For the records that follow, work out how many lines include "Math" and give only that count.

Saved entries
================================

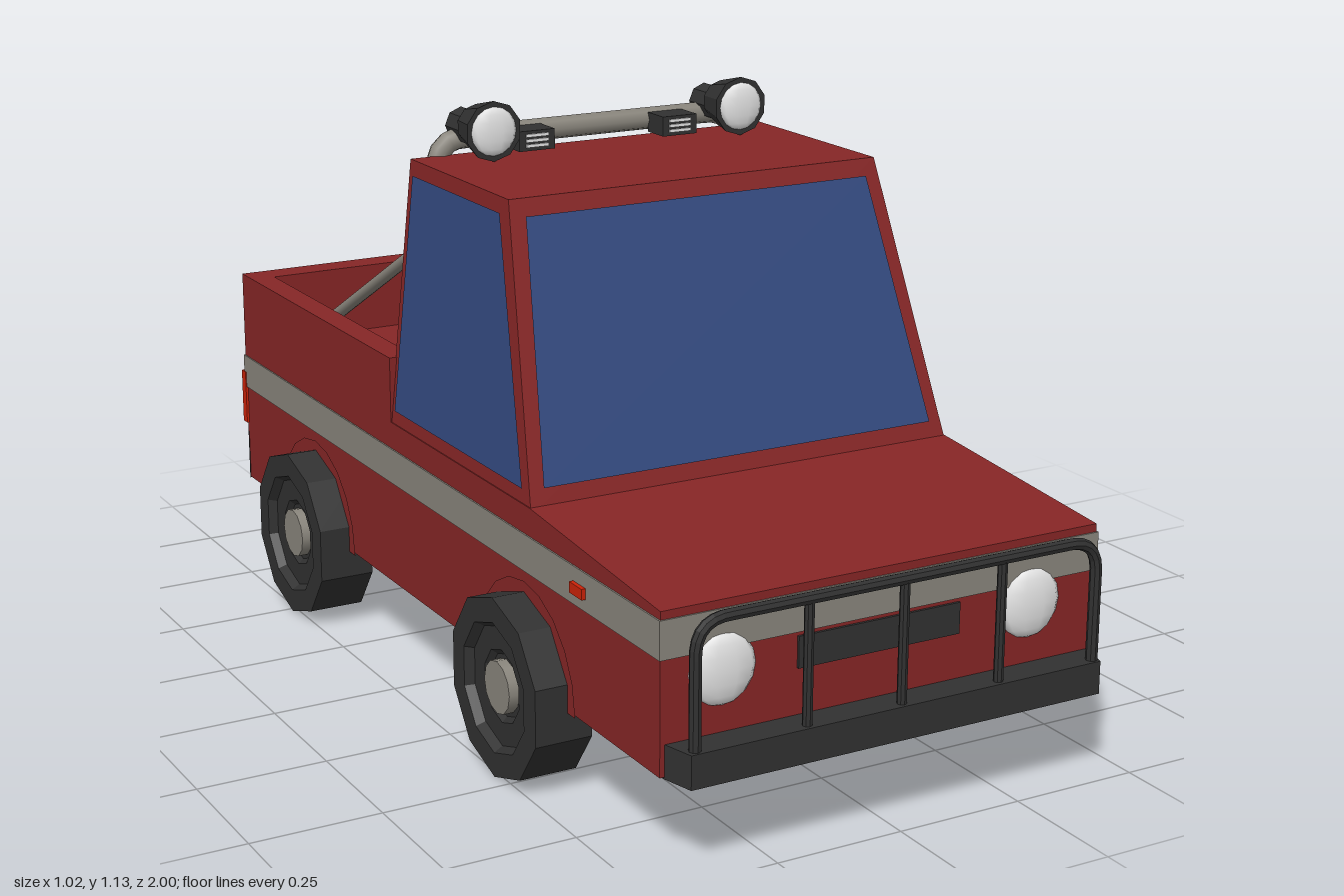
import * as THREE from 'three';

const material = (name, color, extra = {}) => {
  const m = new THREE.MeshStandardMaterial({ color, ...extra });
  m.name = name;
  return m;
};

export function createModel() {
  const truck = new THREE.Group();
  truck.name = 'pickupTruck';
  const red = material('bodyRed', 0x862626, { flatShading: true });
  const grey = material('steelGrey', 0x89857c);
  const black = material('rubberBlack', 0x313131, { flatShading: true });
  const glass = material('windowBlue', 0x33497f, { side: THREE.DoubleSide });
  const lens = material('lampWhite', 0xe6e6e6);
  const lamp = material('lampRed', 0xcc2208);
  const plate = material('plateGrey', 0x9c9c96);

  const add = (name, geometry, mat, parent = truck) => {
    const mesh = new THREE.Mesh(geometry, mat);
    mesh.name = name;
    parent.add(mesh);
    return mesh;
  };
  // box given by its limits on each axis
  const box = (name, mat, [x0, x1], [y0, y1], [z0, z1]) => add(name,
    new THREE.BoxGeometry(x1 - x0, y1 - y0, z1 - z0)
      .translate((x0 + x1) / 2, (y0 + y1) / 2, (z0 + z1) / 2), mat);
  // box whose corners are moved by a rule
  const shapedBox = (name, mat, rule) => {
    const g = new THREE.BoxGeometry(1, 1, 1);
    const p = g.attributes.position;
    for (let i = 0; i < p.count; i++) {
      p.setXYZ(i, ...rule(Math.sign(p.getX(i)), p.getY(i) > 0, p.getZ(i) > 0));
    }
    g.computeVertexNormals();
    return add(name, g, mat);
  };
  const quad = (name, mat, corners) => {
    const g = new THREE.BufferGeometry();
    g.setAttribute('position', new THREE.Float32BufferAttribute(corners.flat(), 3));
    g.setIndex([0, 1, 2, 0, 2, 3]);
    g.computeVertexNormals();
    return add(name, g, mat);
  };
  // tube along straight runs with rounded corners
  const tube = (name, mat, points, radius, bend = 0.05) => {
    const pts = points.map((p) => new THREE.Vector3(...p));
    const path = new THREE.CurvePath();
    let from = pts[0];
    for (let i = 1; i < pts.length - 1; i++) {
      const a = pts[i].clone().add(pts[i - 1].clone().sub(pts[i]).setLength(bend));
      const b = pts[i].clone().add(pts[i + 1].clone().sub(pts[i]).setLength(bend));
      path.add(new THREE.LineCurve3(from, a));
      path.add(new THREE.QuadraticBezierCurve3(a, pts[i], b));
      from = b;
    }
    path.add(new THREE.LineCurve3(from, pts[pts.length - 1]));
    return add(name, new THREE.TubeGeometry(path, pts.length > 2 ? 80 : 1, radius, 8), mat);
  };
  // cylinder pointing along z
  const disc = (name, mat, x, y, z0, z1, rBack, rFront, sides = 10) => add(name,
    new THREE.CylinderGeometry(rFront, rBack, z1 - z0, sides)
      .rotateX(Math.PI / 2).translate(x, y, (z0 + z1) / 2), mat);

  // lower body, extruded across the width from its side profile
  const profile = new THREE.Shape([
    [-0.94, 0.174], [0.88, 0.174], [0.88, 0.49], [0.115, 0.49],
    [0.115, 0.505], [-0.478, 0.505], [-0.94, 0.467],
  ].map(([z, y]) => new THREE.Vector2(z, y)));
  add('lowerBody', new THREE.ExtrudeGeometry(profile, { depth: 0.89, bevelEnabled: false })
    .translate(0, 0, -0.445).rotateY(Math.PI / 2), red);
  box('bodyStripe', grey, [-0.448, 0.448], [0.382, 0.452], [-0.883, 0.943]);

  // cargo bed walls
  for (const s of [-1, 1]) {
    box('bedSide', red, s < 0 ? [-0.445, -0.395] : [0.395, 0.445], [0.485, 0.634], [-0.88, -0.11]);
  }
  box('tailgate', red, [-0.396, 0.396], [0.485, 0.634], [-0.88, -0.82]);

  // cab and windows
  const cabX = (y) => 0.443 - 0.054 * (y - 0.505) / 0.513;
  const frontZ = (y) => 0.478 - 0.181 * (y - 0.505) / 0.513;
  shapedBox('cab', red, (sx, up, front) => {
    const y = up ? 1.018 : 0.49;
    return [sx * cabX(y), y, front ? frontZ(y) : -0.115];
  });
  const pane = (x, y) => [x, y, frontZ(y) + 0.004];
  quad('windshield', glass, [pane(-0.413, 0.535), pane(0.413, 0.535), pane(0.362, 0.987), pane(-0.362, 0.987)]);
  for (const s of [-1, 1]) {
    const side = (z, y) => [s * (cabX(y) + 0.004), y, z];
    const corners = [side(0.447, 0.532), side(-0.093, 0.532), side(-0.093, 0.99), side(0.275, 0.99)];
    quad('sideWindow', glass, s > 0 ? corners : corners.reverse());
  }
  quad('rearWindow', glass, [[0.205, 0.765, -0.119], [-0.205, 0.765, -0.119],
    [-0.205, 0.916, -0.119], [0.205, 0.916, -0.119]]);

  // wheels with recessed faces, plus arches
  const tyre = new THREE.LatheGeometry([
    [0, 0.4], [0.172, 0.4], [0.172, 0.512], [0.125, 0.512], [0.115, 0.495], [0.07, 0.495], [0.06, 0.485], [0, 0.485],
  ].map(([r, h]) => new THREE.Vector2(r, h)), 10).rotateY(Math.PI / 2).rotateZ(-Math.PI / 2);
  const hub = new THREE.CylinderGeometry(0.05, 0.05, 0.04, 12).rotateZ(Math.PI / 2).translate(0.485, 0, 0);
  const arch = new THREE.CircleGeometry(0.192, 10, 0, Math.PI).rotateY(Math.PI / 2).translate(0.449, 0, 0);
  for (const z of [0.46, -0.487]) {
    for (const s of [-1, 1]) {
      const wheel = new THREE.Group();
      wheel.name = z > 0 ? 'frontWheel' : 'rearWheel';
      wheel.position.set(0, 0.172, z);
      if (s < 0) wheel.rotation.y = Math.PI;
      add('tyre', tyre, black, wheel);
      add('hub', hub, grey, wheel);
      add('wheelArch', arch, red, wheel);
      truck.add(wheel);
    }
  }

  // bumpers, narrower at their outer faces
  shapedBox('frontBumper', black, (sx, up, front) =>
    [sx * (front ? 0.42 : 0.437), up ? 0.232 : 0.17, front ? 1 : 0.935]);
  shapedBox('rearBumper', black, (sx, up, front) =>
    [sx * (front ? 0.447 : 0.41), up ? 0.278 : 0.172, front ? -0.875 : -0.97]);

  // front guard, grille and headlights
  tube('guardFrame', black, [[-0.405, 0.22, 0.985], [-0.405, 0.458, 0.985],
    [0.411, 0.458, 0.985], [0.411, 0.22, 0.985]], 0.011, 0.06);
  for (const x of [-0.187, 0.004, 0.207]) {
    tube('guardBar', black, [[x, 0.22, 0.985], [x, 0.458, 0.985]], 0.009);
  }
  box('grille', black, [-0.18, 0.15], [0.317, 0.375], [0.935, 0.945]);
  for (const x of [-0.327, 0.302]) {
    add('headlight', new THREE.SphereGeometry(0.065, 10, 8).scale(1, 1, 0.28).translate(x, 0.345, 0.94), lens);
  }

  // tail lights, reflectors and side markers
  for (const s of [-1, 1]) {
    const span = (a, b) => (s > 0 ? [a, b] : [-b, -a]);
    box('tailLight', lamp, span(0.415, 0.45), [0.3, 0.415], [-0.893, -0.872]);
    box('rearReflector', lamp, span(0.275, 0.345), [0.192, 0.215], [-0.977, -0.965]);
    box('sideMarker', lamp, span(0.44, 0.456), [0.405, 0.425], [0.645, 0.69]);
  }
  box('sideHandle', black, [0.44, 0.458], [0.355, 0.377], [0.14, 0.25]);

  // rear plate
  box('plateFrame', grey, [-0.065, 0.042], [0.17, 0.25], [-0.998, -0.99]);
  box('plateFace', plate, [-0.048, 0.025], [0.184, 0.236], [-1, -0.997]);
  box('plateMount', black, [-0.03, 0.01], [0.19, 0.23], [-0.991, -0.965]);

  // roll bar with braces
  tube('rollBar', grey, [[-0.33, 0.48, -0.126], [-0.33, 1.047, -0.126],
    [0.33, 1.047, -0.126], [0.33, 0.48, -0.126]], 0.022, 0.06);
  for (const x of [-0.33, 0.335]) {
    tube('rollBarBrace', grey, [[x, 0.865, -0.12], [x, 0.495, -0.8]], 0.013);
  }

  // roof lamps
  for (const x of [-0.265, 0.278]) {
    disc('spotlightMount', black, x, 1.068, -0.15, -0.08, 0.034, 0.034, 8);
    disc('spotlightHousing', black, x, 1.077, -0.085, -0.008, 0.04, 0.058);
    add('spotlightLens', new THREE.SphereGeometry(0.047, 10, 8).scale(1, 1, 0.25).translate(x, 1.077, -0.008), lens);
  }
  for (const x of [-0.152, 0.164]) {
    box('roofLamp', black, [x - 0.038, x + 0.038], [1.023, 1.062], [-0.11, -0.05]);
    for (const y of [1.033, 1.043, 1.053]) {
      box('roofLampSlot', lens, [x - 0.024, x + 0.024], [y - 0.003, y + 0.003], [-0.055, -0.047]);
    }
  }
  return truck;
}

================================

**TASK SOLUTION:**
7